All lines in the records that carry the string "math" are to be shown.

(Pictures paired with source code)
┌──
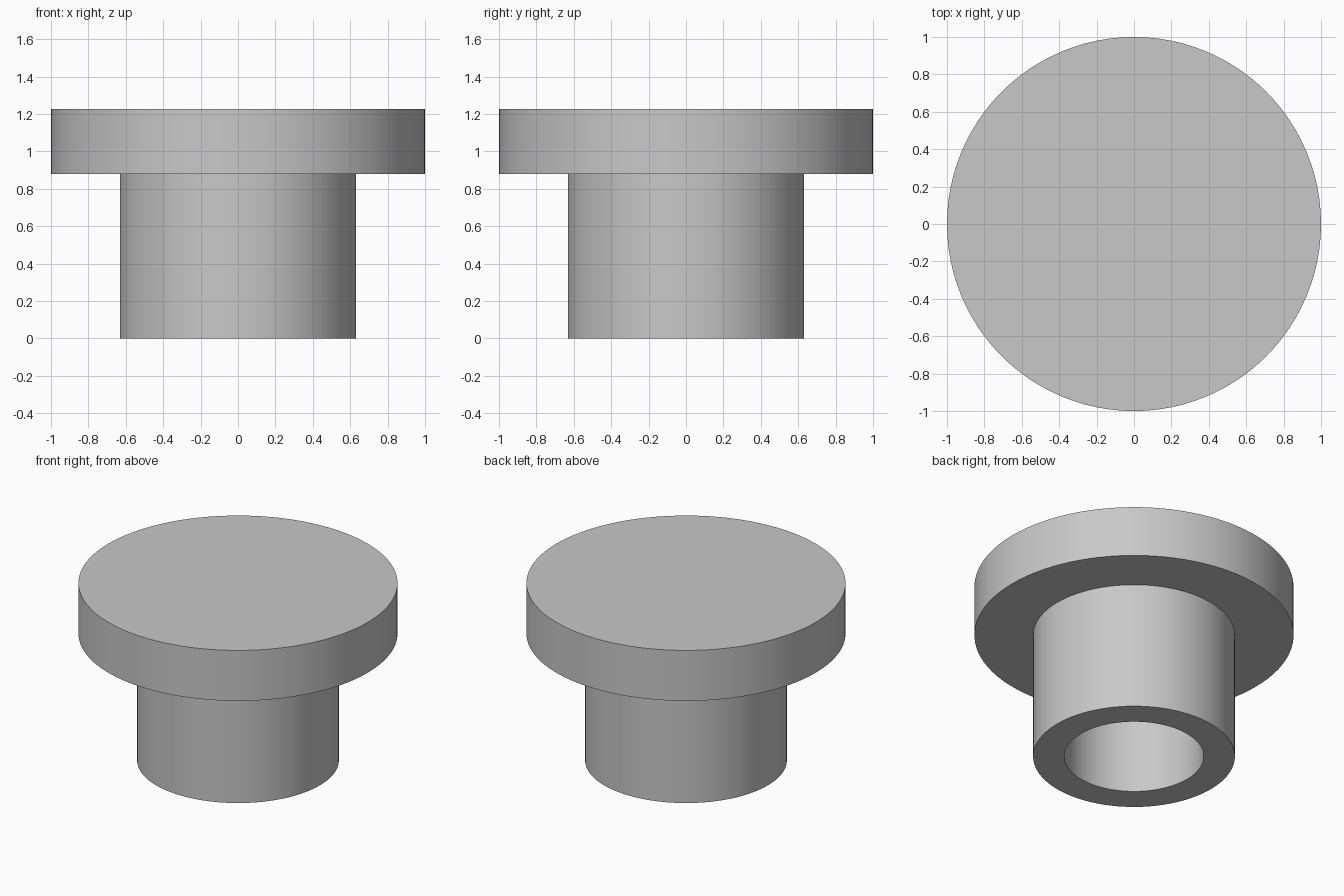
import bpy, bmesh, math

if "Cube" in bpy.data.objects:
    bpy.data.objects.remove(bpy.data.objects["Cube"])

SEGMENTS = 96
STEM_R, BORE_R, CAP_R = 0.632, 0.437, 1.0
CAP_Z, TOP_Z, BORE_TOP = 0.878, 1.227, 0.878

grey = bpy.data.materials.new("light grey")
grey.diffuse_color = (0.58, 0.58, 0.58, 1)
grey.use_nodes = True
grey.node_tree.nodes["Principled BSDF"].inputs["Base Color"].default_value = grey.diffuse_color

# Half section: bore ceiling, bore wall, stem, cap
profile = [(0, BORE_TOP), (BORE_R, BORE_TOP), (BORE_R, 0), (STEM_R, 0),
           (STEM_R, CAP_Z), (CAP_R, CAP_Z), (CAP_R, TOP_Z), (0, TOP_Z)]

# Turn the section into a flanged, hollow plug
bm = bmesh.new()
verts = [bm.verts.new((r, 0, z)) for r, z in profile]
edges = [bm.edges.new(pair) for pair in zip(verts, verts[1:])]
bmesh.ops.spin(bm, geom=verts + edges, cent=(0, 0, 0), axis=(0, 0, 1),
               angle=math.tau, steps=SEGMENTS)
bmesh.ops.remove_doubles(bm, verts=bm.verts, dist=0.0005)
bmesh.ops.recalc_face_normals(bm, faces=bm.faces)

mesh = bpy.data.meshes.new("flanged_plug")
bm.to_mesh(mesh)
bm.free()
mesh.materials.append(grey)
plug = bpy.data.objects.new("flanged_plug", mesh)
bpy.context.collection.objects.link(plug)

# Smooth round walls, crisp rims
bpy.context.view_layer.objects.active = plug
plug.select_set(True)
bpy.ops.object.shade_smooth_by_angle(angle=math.radians(30))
└──
# Answer section
import bpy, bmesh, math
               angle=math.tau, steps=SEGMENTS)
bpy.ops.object.shade_smooth_by_angle(angle=math.radians(30))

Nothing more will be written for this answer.